There has to be some kind of practical exchange of ideas going back and forth here. Is sending players that, let's face it, aren't better than the Canadian and American women coming out of the NCAA and CIS systems really a benefit for the growth of the game in Canada and the USA? The women from these countries are hoping to establish a professional circuit, and compromising the quality of their league in order to bring a couple of the less than 300 Russian registered female hockey players to play on the 3rd or 4th line doesn't really accomplish much of that.
What Europe needs, more than anything, is coaches dedicated to developing the women's game at the grassroots level, and the arenas that make the game more accessible to a larger influx of participants in the sport. At the recent World Hockey Summit, German national team Head Coach Uwe Krupp said he really liked how arenas in Canada were set up, as part of community recreational complexes that included anything from baseball diamonds to curling rinks to swimming pools and tennis courts. Without more (and modern) facilities, all the will in the world won't make growing women's hockey, and therefore hockey in general, feasible.
There is a great chance for this to happen. Over the past twenty years, we had the first generation of European trained hockey players become millionaires. It may not be the most noble use of their accomplishments, but it provides an example for each national federation to use in the support of creating more modern facilities. It also provides a potential group of talent, whether for use on the business side of club hockey, or for coaching at the youth level, to draw from for communities across the continent.
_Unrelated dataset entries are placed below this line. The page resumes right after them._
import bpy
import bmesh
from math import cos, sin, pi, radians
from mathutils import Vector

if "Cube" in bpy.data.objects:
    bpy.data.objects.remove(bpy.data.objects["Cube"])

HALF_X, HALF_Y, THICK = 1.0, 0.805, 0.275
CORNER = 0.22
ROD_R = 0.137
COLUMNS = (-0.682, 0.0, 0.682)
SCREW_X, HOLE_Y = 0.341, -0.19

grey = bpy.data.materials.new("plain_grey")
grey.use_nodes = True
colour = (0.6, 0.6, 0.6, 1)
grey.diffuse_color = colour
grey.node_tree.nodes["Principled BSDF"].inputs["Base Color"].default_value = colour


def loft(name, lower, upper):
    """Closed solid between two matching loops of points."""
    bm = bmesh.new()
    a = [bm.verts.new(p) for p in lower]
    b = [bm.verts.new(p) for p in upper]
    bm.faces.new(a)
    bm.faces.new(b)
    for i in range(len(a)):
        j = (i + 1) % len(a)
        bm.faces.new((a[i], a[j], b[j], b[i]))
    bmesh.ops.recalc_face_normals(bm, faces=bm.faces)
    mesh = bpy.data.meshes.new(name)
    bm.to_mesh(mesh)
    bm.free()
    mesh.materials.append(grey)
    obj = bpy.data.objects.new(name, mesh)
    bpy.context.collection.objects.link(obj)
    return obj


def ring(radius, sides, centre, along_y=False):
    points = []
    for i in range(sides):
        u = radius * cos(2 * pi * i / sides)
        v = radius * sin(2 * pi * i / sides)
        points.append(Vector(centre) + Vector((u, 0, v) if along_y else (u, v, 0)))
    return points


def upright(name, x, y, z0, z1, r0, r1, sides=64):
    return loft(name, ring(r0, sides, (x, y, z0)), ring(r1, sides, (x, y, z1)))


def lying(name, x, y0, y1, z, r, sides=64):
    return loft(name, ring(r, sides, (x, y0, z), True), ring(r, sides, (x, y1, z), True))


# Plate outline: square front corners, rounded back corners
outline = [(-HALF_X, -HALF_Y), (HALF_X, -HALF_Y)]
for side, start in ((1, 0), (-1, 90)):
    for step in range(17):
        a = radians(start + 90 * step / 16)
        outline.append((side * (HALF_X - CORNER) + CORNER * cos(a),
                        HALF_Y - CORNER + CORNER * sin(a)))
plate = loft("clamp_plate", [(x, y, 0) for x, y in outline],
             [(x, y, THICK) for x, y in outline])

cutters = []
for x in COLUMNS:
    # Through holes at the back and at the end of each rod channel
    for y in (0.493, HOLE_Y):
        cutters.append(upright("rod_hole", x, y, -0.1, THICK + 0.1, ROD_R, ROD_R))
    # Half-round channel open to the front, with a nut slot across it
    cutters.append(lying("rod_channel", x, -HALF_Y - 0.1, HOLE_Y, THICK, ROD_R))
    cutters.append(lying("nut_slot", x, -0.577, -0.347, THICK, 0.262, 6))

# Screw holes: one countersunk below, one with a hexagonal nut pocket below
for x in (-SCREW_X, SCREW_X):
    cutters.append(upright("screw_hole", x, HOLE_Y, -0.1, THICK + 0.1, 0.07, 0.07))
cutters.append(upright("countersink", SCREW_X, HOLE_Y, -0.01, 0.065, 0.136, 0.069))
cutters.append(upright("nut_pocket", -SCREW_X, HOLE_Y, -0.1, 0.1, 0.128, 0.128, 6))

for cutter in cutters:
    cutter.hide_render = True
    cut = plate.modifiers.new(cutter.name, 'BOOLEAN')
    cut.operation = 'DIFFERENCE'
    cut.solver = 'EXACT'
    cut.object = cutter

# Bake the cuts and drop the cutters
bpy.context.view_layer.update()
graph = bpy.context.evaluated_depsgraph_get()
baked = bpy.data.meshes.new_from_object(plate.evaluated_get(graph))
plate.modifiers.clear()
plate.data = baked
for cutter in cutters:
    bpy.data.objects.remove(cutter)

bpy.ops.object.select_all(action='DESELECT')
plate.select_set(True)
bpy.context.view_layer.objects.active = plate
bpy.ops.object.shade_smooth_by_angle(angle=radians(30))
The IIHF publishes a Survey of Players every year, which includes the amount of registered players (divided by sex and age), referees, and rinks in each country in the IIHF. Each national federation should be using those numbers to illustrate how they compare to other countries, and be able to target which areas they need to improve in order to increase participation in their sport. I honestly think that the Survey of Players could be the most significant document the IIHF releases. If used properly, it can be of great aid for not just tracking the growth of the game, but to actually accomplish global growth.
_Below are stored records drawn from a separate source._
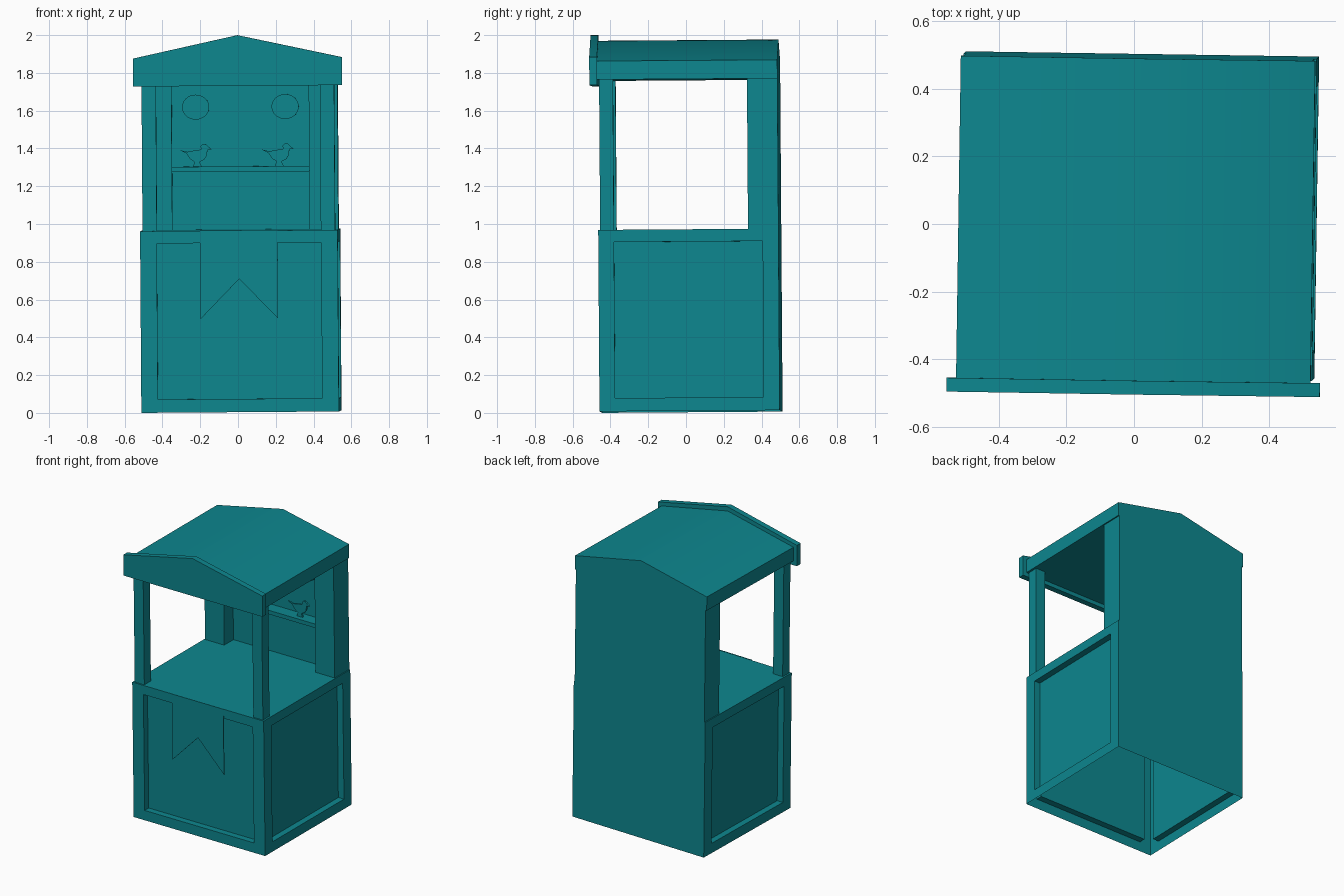
import bpy, bmesh, math
from mathutils import Matrix

if "Cube" in bpy.data.objects:
    bpy.data.objects.remove(bpy.data.objects["Cube"])

# The whole booth leans very slightly, so every part shares one pose
POSE = (Matrix.Translation((0, 0, 0.007)) @ Matrix.Rotation(-0.0148, 4, 'Z')
        @ Matrix.Rotation(-0.0072, 4, 'Y') @ Matrix.Rotation(0.0072, 4, 'X')
        @ Matrix.Translation((0.018, 0, 0)))

paint = bpy.data.materials.new("teal_paint")
paint.diffuse_color = (0.004, 0.242, 0.275, 1)
paint.use_nodes = True
paint.node_tree.nodes["Principled BSDF"].inputs["Base Color"].default_value = paint.diffuse_color


def finish(name, bm):
    me = bpy.data.meshes.new(name)
    bm.to_mesh(me)
    bm.free()
    me.transform(POSE)
    me.materials.append(paint)
    ob = bpy.data.objects.new(name, me)
    bpy.context.collection.objects.link(ob)
    return ob


def box_mesh(x0, x1, y0, y1, z0, z1):
    bm = bmesh.new()
    bmesh.ops.create_cube(bm, size=1)
    for v in bm.verts:
        v.co = (x1 if v.co.x > 0 else x0, y1 if v.co.y > 0 else y0, z1 if v.co.z > 0 else z0)
    return bm


def box(name, *dims):
    return finish(name, box_mesh(*dims))


def prism(name, profile, y0, y1):
    """Extrude an x-z outline from y0 back to y1."""
    bm = bmesh.new()
    face = bm.faces.new([bm.verts.new((x, y0, z)) for x, z in profile])
    ext = bmesh.ops.extrude_face_region(bm, geom=[face])
    for v in ext["geom"]:
        if isinstance(v, bmesh.types.BMVert):
            v.co.y = y1
    bmesh.ops.recalc_face_normals(bm, faces=bm.faces)
    return finish(name, bm)


COUNTER, CEILING, BACK = 0.961, 1.757, 0.504

# Base cabinet: open underneath, recessed panels on front and both sides
bm = box_mesh(-0.523, 0.523, -0.45, BACK, 0, COUNTER)
bm.normal_update()
panels = [f for f in bm.faces if abs(f.normal.x) > 0.9 or f.normal.y < -0.9]
floor = [f for f in bm.faces if f.normal.z < -0.9]
for f in panels:
    n = f.normal.copy()
    bmesh.ops.inset_individual(bm, faces=[f], thickness=0.05)
    for v in f.verts:
        v.co.z = 0.07 if v.co.z < 0.5 else 0.896
        if abs(n.x) > 0.5:
            v.co.y = -0.367 if v.co.y < 0 else 0.42
        else:
            v.co.x = math.copysign(0.435, v.co.x)
    ext = bmesh.ops.extrude_discrete_faces(bm, faces=[f])
    for v in ext["faces"][0].verts:
        v.co -= n * 0.045
bmesh.ops.delete(bm, geom=floor, context='FACES')
finish("base_cabinet", bm)

# Swallow-tailed banner hanging from the counter edge
prism("banner", [(-0.205, COUNTER + 0.002), (-0.205, 0.495), (0, 0.705), (0.205, 0.495),
                 (0.205, COUNTER + 0.002)], -0.454, -0.449)

# Front posts and thick rear columns
for side, label in ((-1, "left"), (1, "right")):
    xs = sorted((side * 0.51, side * 0.434))
    box("front_post_" + label, *xs, -0.44, -0.367, COUNTER, CEILING)
    xs = sorted((side * 0.516, side * 0.3635))
    box("rear_column_" + label, *xs, 0.343, BACK, COUNTER, CEILING)

# Back wall and target shelf
box("back_wall", -0.3635, 0.3635, 0.445, BACK, COUNTER, CEILING)
box("target_shelf", -0.3635, 0.3635, 0.36, 0.445, 1.267, 1.295)

# Round targets and bird cut-outs
bird = [(-0.085, 0.09), (-0.045, 0.08), (0.0, 0.088), (0.03, 0.092), (0.026, 0.108),
        (0.036, 0.12), (0.052, 0.121), (0.064, 0.11), (0.085, 0.092), (0.062, 0.09),
        (0.06, 0.06), (0.045, 0.038), (0.02, 0.026), (0.032, 0.0), (-0.016, 0.0),
        (-0.006, 0.026), (-0.03, 0.042), (-0.05, 0.072)]
for side, label, bird_x in ((-1, "left", -0.238), (1, "right", 0.196)):
    ring = [(side * 0.237 + 0.072 * math.cos(a * math.tau / 32),
             1.61 + 0.066 * math.sin(a * math.tau / 32)) for a in range(32)]
    prism("round_target_" + label, ring, 0.432, 0.446)
    prism("bird_target_" + label, [(bird_x + x, 1.294 + z) for x, z in bird], 0.395, 0.407)

# Gabled roof, its shallow ridge shaded smooth, and the wider front fascia
roof = prism("roof", [(-0.525, CEILING), (0.525, CEILING), (0.525, 1.855), (0, 1.966),
                      (-0.525, 1.855)], -0.45, BACK)
fascia = prism("roof_fascia", [(-0.553, 1.728), (0.553, 1.728), (0.553, 1.876), (0, 1.996),
                               (-0.553, 1.876)], -0.491, -0.45)
for ob in (roof, fascia):
    ob.select_set(True)
    bpy.context.view_layer.objects.active = ob
bpy.ops.object.shade_smooth_by_angle(angle=math.radians(30))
I'm not trying to say that the Canadian and American federations shouldn't help European federations to grow the women's game... it is clearly in the interest of everyone to do so. But I don't think it's the most effective strategy, it seems to be a short sighted one that would only temporarily close the gap between the nations, if it will at all. But increasing participation has to be the focus of the growth of the game in Europe, and that can only happen with more facilities, coaches, and therefore youth programs. Somehow, I don't get the feeling that there is enough energy being expended on this front. Can you really be mad about providing opportunities for your junior male players, yet insist on doing the same thing for your female players? It gives off the impression that developing opportunities for women's hockey players in Europe is not a concern of the federations... the ice time for the males is just too valuable.